WHAT ABOUT US?
It is fitting, perhaps, that as the species causing all the problems, we're suffering the destruction of our habitat too, and we have experienced that loss in terrible ways. Ocean waters have warmed by a full degree Fahrenheit since 1970, and warmer water is like rocket fuel for typhoons and hurricanes. Two studies last year found that in the past 35 years the number of Category 4 and 5 hurricanes worldwide has doubled while the wind speed and duration of all hurricanes has jumped 50%. Since atmospheric heat is not choosy about the water it warms, tropical storms could start turning up in some decidedly nontropical places. "There's a school of thought that sea surface temperatures are warming up toward Canada," says Greg Holland, senior scientist for NCAR in Boulder. "If so, you're likely to get tropical cyclones there, but we honestly don't know."
WHAT WE CAN DO
So much for environmental collapse happening in so many places at once has at last awakened much of the world, particularly the 141 nations that have ratified the Kyoto treaty to reduce emissions--an imperfect accord, to be sure, but an accord all the same.

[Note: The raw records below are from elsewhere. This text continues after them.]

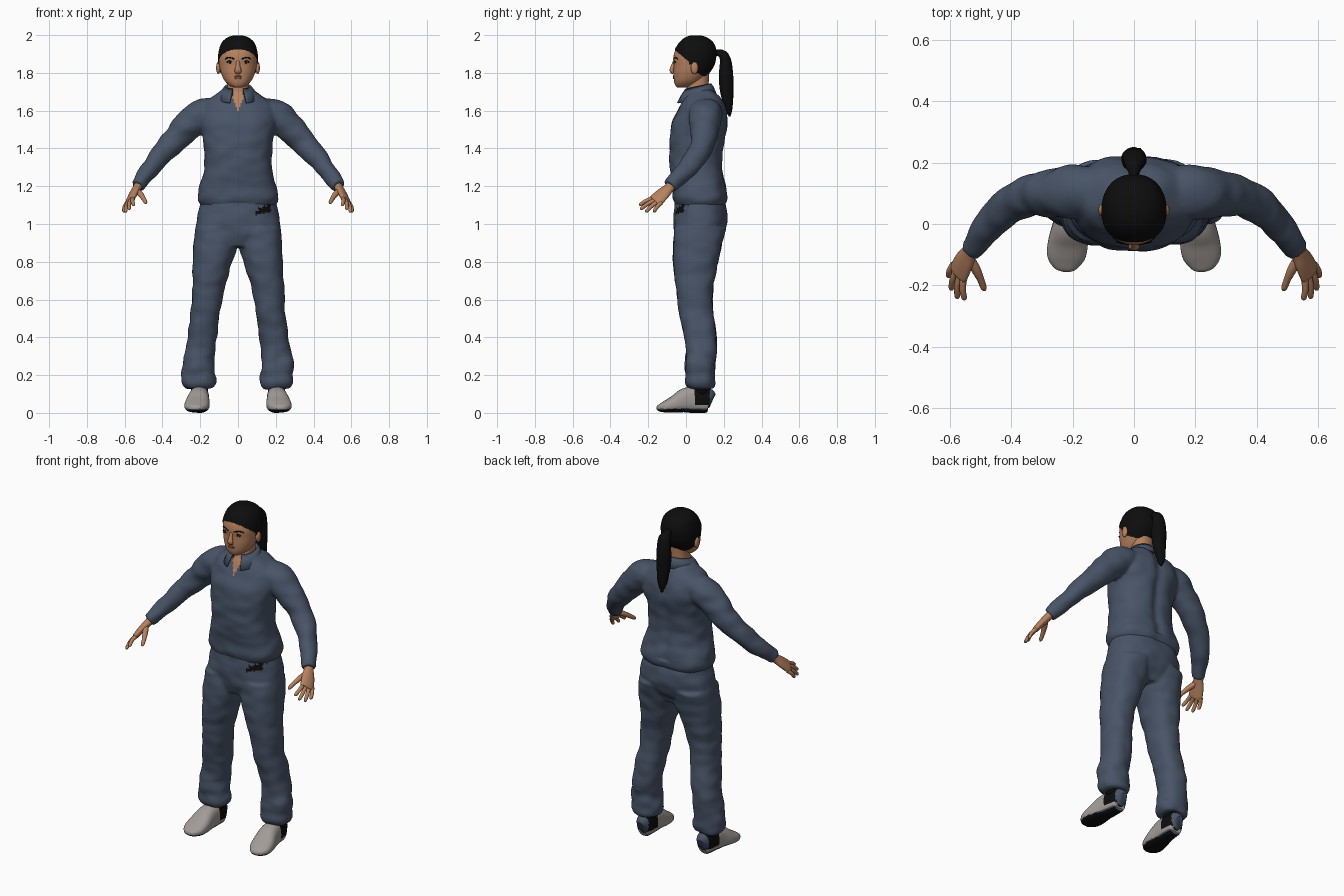
import bpy, bmesh, math
from math import sin, cos, pi, exp, radians
from mathutils import Vector, Matrix, noise
from mathutils.bvhtree import BVHTree

cube = bpy.data.objects.get("Cube")
if cube:
    bpy.data.objects.remove(cube)


def material(name, r, g, b):
    m = bpy.data.materials.new(name)
    m.use_nodes = True
    m.diffuse_color = (r, g, b, 1)
    node = next(n for n in m.node_tree.nodes if n.type == "BSDF_PRINCIPLED")
    node.inputs["Base Color"].default_value = (r, g, b, 1)
    node.inputs["Roughness"].default_value = 0.8
    return m


CLOTH = material("blue grey cloth", 0.065, 0.088, 0.135)
SKIN = material("skin", 0.47, 0.22, 0.115)
HAIR = material("black", 0.004, 0.004, 0.004)
SHOE = material("shoe grey", 0.36, 0.33, 0.31)
LIPS = material("lips", 0.30, 0.115, 0.075)
WHITE = material("eye white", 0.5, 0.45, 0.4)


def spline(keys, steps):
    """Catmull-Rom interpolation through tuples."""
    rows = [Vector(k) for k in keys]
    out = []
    for i in range(len(rows) - 1):
        a, b = rows[max(i - 1, 0)], rows[i]
        c, d = rows[i + 1], rows[min(i + 2, len(rows) - 1)]
        for j in range(steps):
            t = j / steps
            out.append(b + (c - a) * (t / 2) + (a * 2 - b * 5 + c * 4 - d) * (t * t / 2)
                       + (b * 3 - a - c * 3 + d) * (t ** 3 / 2))
    return out + [rows[-1]]


def skin_rings(bm, rings):
    """Bridge closed rings of points and cap both ends."""
    loops = [[bm.verts.new(p) for p in ring] for ring in rings]
    n = len(loops[0])
    for a, b in zip(loops, loops[1:]):
        for i in range(n):
            bm.faces.new((a[i], a[(i + 1) % n], b[(i + 1) % n], b[i]))
    bm.faces.new(loops[0])
    bm.faces.new(loops[-1])


def oval(n, power):
    pts = []
    for i in range(n):
        c, s = cos(2 * pi * i / n), sin(2 * pi * i / n)
        pts.append((math.copysign(abs(c) ** (2 / power), c),
                    math.copysign(abs(s) ** (2 / power), s)))
    return pts


def stack(bm, keys, side=1, n=48, steps=6, power=2.3):
    """Level rings; each key is height, x, half width, front y, back y."""
    rings = []
    for z, x, w, front, back in spline(keys, steps):
        rings.append([(side * (x + w * u), (front + back) / 2 + (back - front) / 2 * v, z)
                      for u, v in oval(n, power)])
    skin_rings(bm, rings)


def tube(bm, keys, ref, side=1, n=24, steps=5, power=2):
    """Rings square to a path; each key is x, y, z, radius along ref, other radius."""
    rows = spline(keys, steps)
    rings = []
    for i, row in enumerate(rows):
        p = Vector(row[:3])
        tangent = (Vector(rows[min(i + 1, len(rows) - 1)][:3])
                   - Vector(rows[max(i - 1, 0)][:3])).normalized()
        u = Vector(ref)
        u = (u - tangent * u.dot(tangent)).normalized()
        v = tangent.cross(u)
        ring = [p + u * (a * row[3]) + v * (b * row[4]) for a, b in oval(n, power)]
        rings.append([(side * q.x, q.y, q.z) for q in ring])
    skin_rings(bm, rings)


def ball(bm, centre, size):
    bmesh.ops.create_uvsphere(bm, u_segments=20, v_segments=12, radius=1,
                              matrix=Matrix.Translation(centre) @ Matrix.Diagonal((*size, 1)))


def finish(bm, name, mats, rule=None, voxel=0, folds=None):
    bmesh.ops.recalc_face_normals(bm, faces=bm.faces)
    mesh = bpy.data.meshes.new(name)
    bm.to_mesh(mesh)
    bm.free()
    ob = bpy.data.objects.new(name, mesh)
    bpy.context.collection.objects.link(ob)
    if voxel:  # fuse overlapping volumes into one soft garment
        fuse = ob.modifiers.new("fuse", "REMESH")
        fuse.mode = "VOXEL"
        fuse.voxel_size = voxel
        soft = ob.modifiers.new("soften", "SMOOTH")
        soft.iterations = 6
        bpy.context.view_layer.update()
        mesh = bpy.data.meshes.new_from_object(ob.evaluated_get(bpy.context.evaluated_depsgraph_get()))
        ob.modifiers.clear()
        ob.data = mesh
    if folds:
        shifts = [v.normal * folds(v.co) for v in mesh.vertices]
        for v, shift in zip(mesh.vertices, shifts):
            v.co += shift
    mesh.materials.clear()
    for m in mats:
        mesh.materials.append(m)
    if rule:
        for p in mesh.polygons:
            p.material_index = rule(p.center, p.normal)
    mesh.shade_smooth()
    return ob


def wrinkle(p):
    return 0.007 * noise.noise(Vector((p.x * 11, p.y * 11, p.z * 17)))


# Shirt: torso and sleeves
bm = bmesh.new()
stack(bm, [(1.09, 0, .19, -.05, .195), (1.13, 0, .213, -.068, .22), (1.19, 0, .207, -.07, .213),
           (1.27, 0, .182, -.083, .195), (1.36, 0, .177, -.088, .195), (1.45, 0, .185, -.085, .205),
           (1.53, 0, .2, -.075, .222), (1.6, 0, .195, -.045, .215), (1.65, 0, .17, -.02, .195),
           (1.69, 0, .115, 0, .165), (1.715, 0, .07, .005, .13)], power=2.5)
for s in (1, -1):
    tube(bm, [(.12, .1, 1.6, .085, .07), (.2, .105, 1.575, .088, .084), (.27, .1, 1.515, .078, .08),
              (.33, .095, 1.45, .066, .07), (.4, .065, 1.375, .061, .061), (.46, .01, 1.3, .055, .051),
              (.515, -.06, 1.225, .043, .041), (.533, -.085, 1.2, .04, .037)], (0, 1, 0), s)
finish(bm, "shirt", [CLOTH, SKIN],
       lambda c, n: int(c.z > 1.6 and c.y < .05 and abs(c.x) < .4 * (c.z - 1.6)), .008,
       lambda p: wrinkle(p) - (.012 * exp(-(p.x / .03) ** 2) if p.y > .1 and p.z > 1.15 else 0))

# Collar: folded band, open at the front
bm = bmesh.new()
rows = []
for i in range(33):
    a = radians(22 + 316 * i / 32)
    f = (1 + cos(a)) / 2
    row = []
    for r, z in ((.066, 1.67), (.07, 1.745 - .03 * f), (.083 + .01 * f, 1.73 - .045 * f),
                 (.1 + .018 * f, 1.69 - .05 * f)):
        row.append(bm.verts.new((r * sin(a), .062 - r * cos(a), z)))
    rows.append(row)
for a, b in zip(rows, rows[1:]):
    for j in range(3):
        bm.faces.new((a[j], b[j], b[j + 1], a[j + 1]))
collar = finish(bm, "collar", [CLOTH])
collar.modifiers.new("thickness", "SOLIDIFY").thickness = .006

# Trousers: hips and legs, with a dark patch by the left pocket
bm = bmesh.new()
stack(bm, [(.88, 0, .19, -.04, .16), (.95, 0, .228, -.063, .2), (1.02, 0, .222, -.065, .22),
           (1.1, 0, .203, -.062, .21), (1.18, 0, .185, -.055, .19)])
for s in (1, -1):
    stack(bm, [(.13, .205, .072, .015, .145), (.17, .205, .09, -.005, .152), (.25, .21, .085, -.005, .152),
               (.35, .197, .079, 0, .163), (.45, .183, .077, -.02, .157), (.55, .17, .078, -.042, .143),
               (.65, .158, .085, -.052, .143), (.78, .137, .1, -.066, .165), (.88, .12, .117, -.066, .187),
               (.98, .113, .113, -.062, .213)], s)


def pocket(c, n):
    wobble = .02 * noise.noise(c * 60)
    return int(c.y < .03 and .1 < c.x + wobble < .18 and abs(c.z + wobble - 1.05 - .2 * c.x) < .019)


finish(bm, "trousers", [CLOTH, HAIR], pocket, .008,
       lambda p: wrinkle(p) * (1.5 if p.z < .3 else 1))

# Shoes with dark soles and heels
def shoe_colour(c, n):
    if n.z < -.6:
        return 1
    if c.z < .022 or c.y > .125:
        return 2
    return int(c.y > .045 and c.z > .04)


for s, label in ((1, "left"), (-1, "right")):
    bm = bmesh.new()
    tube(bm, [(.2, .138, .06, .02, .035), (.2, .12, .066, .042, .064), (.203, .06, .07, .05, .07),
              (.208, 0, .066, .056, .066), (.215, -.06, .046, .065, .046), (.222, -.11, .032, .061, .031),
              (.225, -.145, .025, .036, .017), (.226, -.155, .023, .012, .006)],
         (1, 0, 0), s, n=40, steps=7, power=2.5)
    finish(bm, label + "_shoe", [SHOE, HAIR, CLOTH], shoe_colour)
    bm = bmesh.new()
    stack(bm, [(.09, .203, .045, .03, .125), (.2, .203, .045, .03, .125)], s, n=24, steps=2)
    finish(bm, label + "_sock", [HAIR])

    # Hands: palm, thumb and four fingers
    bm = bmesh.new()
    tube(bm, [(.52, -.065, 1.215, .028, .024), (.535, -.09, 1.19, .028, .022), (.552, -.12, 1.162, .038, .02),
              (.571, -.158, 1.126, .042, .016), (.574, -.166, 1.119, .036, .01)], (.5, .8, -.4), s)
    tips = [(.553, -.248, 1.1), (.577, -.243, 1.078), (.597, -.215, 1.063), (.606, -.172, 1.064)]
    for i, tip in enumerate(tips):
        base = Vector((.556, -.178, 1.135)).lerp(Vector((.587, -.132, 1.112)), i / 3)
        end = Vector(tip)
        mid = base.lerp(end, .5) + Vector((.004, 0, .004))
        tube(bm, [(*base, .012, .012), (*mid, .0105, .0105), (*base.lerp(end, .9), .009, .009),
                  (*end, .003, .003)], (1, 0, 0), s, n=12)
    tube(bm, [(.54, -.105, 1.18, .016, .016), (.517, -.145, 1.158, .016, .015), (.5, -.18, 1.135, .012, .012),
              (.49, -.208, 1.116, .01, .01), (.487, -.217, 1.109, .003, .003)], (1, 0, 0), s, n=12)
    finish(bm, label + "_hand", [SKIN])

# Head
skull = [(1.722, 0, .022, -.045, .0), (1.735, 0, .048, -.057, .05), (1.76, 0, .072, -.064, .085),
         (1.8, 0, .09, -.066, .12), (1.84, 0, .099, -.065, .145), (1.88, 0, .101, -.067, .155),
         (1.92, 0, .096, -.057, .156), (1.955, 0, .081, -.032, .14), (1.982, 0, .05, 0, .105),
         (1.993, 0, .016, .03, .07)]
bm = bmesh.new()
stack(bm, skull, n=64, steps=8, power=2.2)
surface = BVHTree.FromBMesh(bm)
finish(bm, "head", [SKIN])


def on_face(x, z):
    return surface.ray_cast(Vector((x, -1, z)), Vector((0, 1, 0)))[0]


# Neck, nose and ears
bm = bmesh.new()
stack(bm, [(1.6, 0, .07, -.01, .14), (1.68, 0, .06, .0, .125), (1.74, 0, .056, .005, .12),
           (1.82, 0, .06, .0, .125)])
finish(bm, "neck", [SKIN])
bm = bmesh.new()
tube(bm, [(0, -.061, 1.866, .009, .006), (0, -.069, 1.838, .011, .01), (0, -.075, 1.813, .018, .012),
          (0, -.066, 1.798, .014, .008)], (1, 0, 0))
finish(bm, "nose", [SKIN])
bm = bmesh.new()
for s in (1, -1):
    ball(bm, (s * .104, .045, 1.826), (.012, .02, .032))
finish(bm, "ears", [SKIN])

# Painted face: eyes, brows and lips as thin plates
whites, dark, lips = bmesh.new(), bmesh.new(), bmesh.new()
for s in (1, -1):
    p = on_face(s * .041, 1.858)
    ball(dark, p, (.02, .003, .0075))
    ball(whites, p + Vector((0, -.0015, -.001)), (.014, .003, .0042))
    ball(dark, p + Vector((0, -.003, 0)), (.006, .003, .005))
    arch = [on_face(s * x, z) for x, z in ((.018, 1.873), (.035, 1.879), (.052, 1.881), (.068, 1.873))]
    tube(dark, [(*q, .003, .0035) for q in arch], (0, 1, 0), n=10)
for z, w, h in ((1.781, .023, .005), (1.773, .02, .006)):
    ball(lips, on_face(0, z), (w, .0045, h))
finish(whites, "eye_whites", [WHITE])
finish(dark, "eyes_and_brows", [HAIR])
finish(lips, "lips", [LIPS])


# Hair cap, trimmed along the hairline
def has_hair(c):
    if c.y < .02:
        return c.z > 1.927 - .85 * (c.y + .065)
    if c.y < .055:
        return c.z > 1.845
    return c.z > 1.8 - .45 * (c.y - .055)


bm = bmesh.new()
stack(bm, [(z + (.006 if z > 1.95 else 0), x, w + .005, f - .004, b + .005) for z, x, w, f, b in skull],
      n=96, steps=12, power=2.2)
bare = [f for f in bm.faces if not has_hair(f.calc_center_median())]
bmesh.ops.delete(bm, geom=bare, context="FACES")
finish(bm, "hair_cap", [HAIR])

# Ponytail
bm = bmesh.new()
tube(bm, [(0, .13, 1.9, .02, .02), (0, .165, 1.907, .018, .018), (0, .195, 1.895, .03, .024),
          (0, .21, 1.86, .037, .031), (0, .212, 1.78, .042, .039), (0, .216, 1.7, .038, .035),
          (0, .226, 1.62, .026, .022), (0, .231, 1.57, .006, .005)], (1, 0, 0))
finish(bm, "ponytail", [HAIR], folds=lambda p: .004 * noise.noise(Vector((p.x * 60, p.y * 60, p.z * 6))))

The U.S., however, which is home to less than 5% of Earth's population but produces 25% of CO2 emissions, remains intransigent. Many environmentalists declared the Bush Administration hopeless from the start, and while that may have been premature, it's undeniable that the White House's environmental record--from the abandonment of Kyoto to the President's broken campaign pledge to control carbon output to the relaxation of emission standards--has been dismal. George W. Bush's recent rhetorical nods to America's oil addiction and his praise of such alternative fuel sources as switchgrass have yet to be followed by real initiatives.
The anger surrounding all that exploded recently when NASA researcher Jim Hansen, director of the Goddard Institute for Space Studies and a longtime leader in climate-change research, complained that he had been harassed by White House appointees as he tried to sound the global-warming alarm. "The way democracy is supposed to work, the presumption is that the public is well informed," he told TIME. "They're trying to deny the science." Up against such resistance, many environmental groups have resolved simply to wait out this Administration and hope for something better in 2009.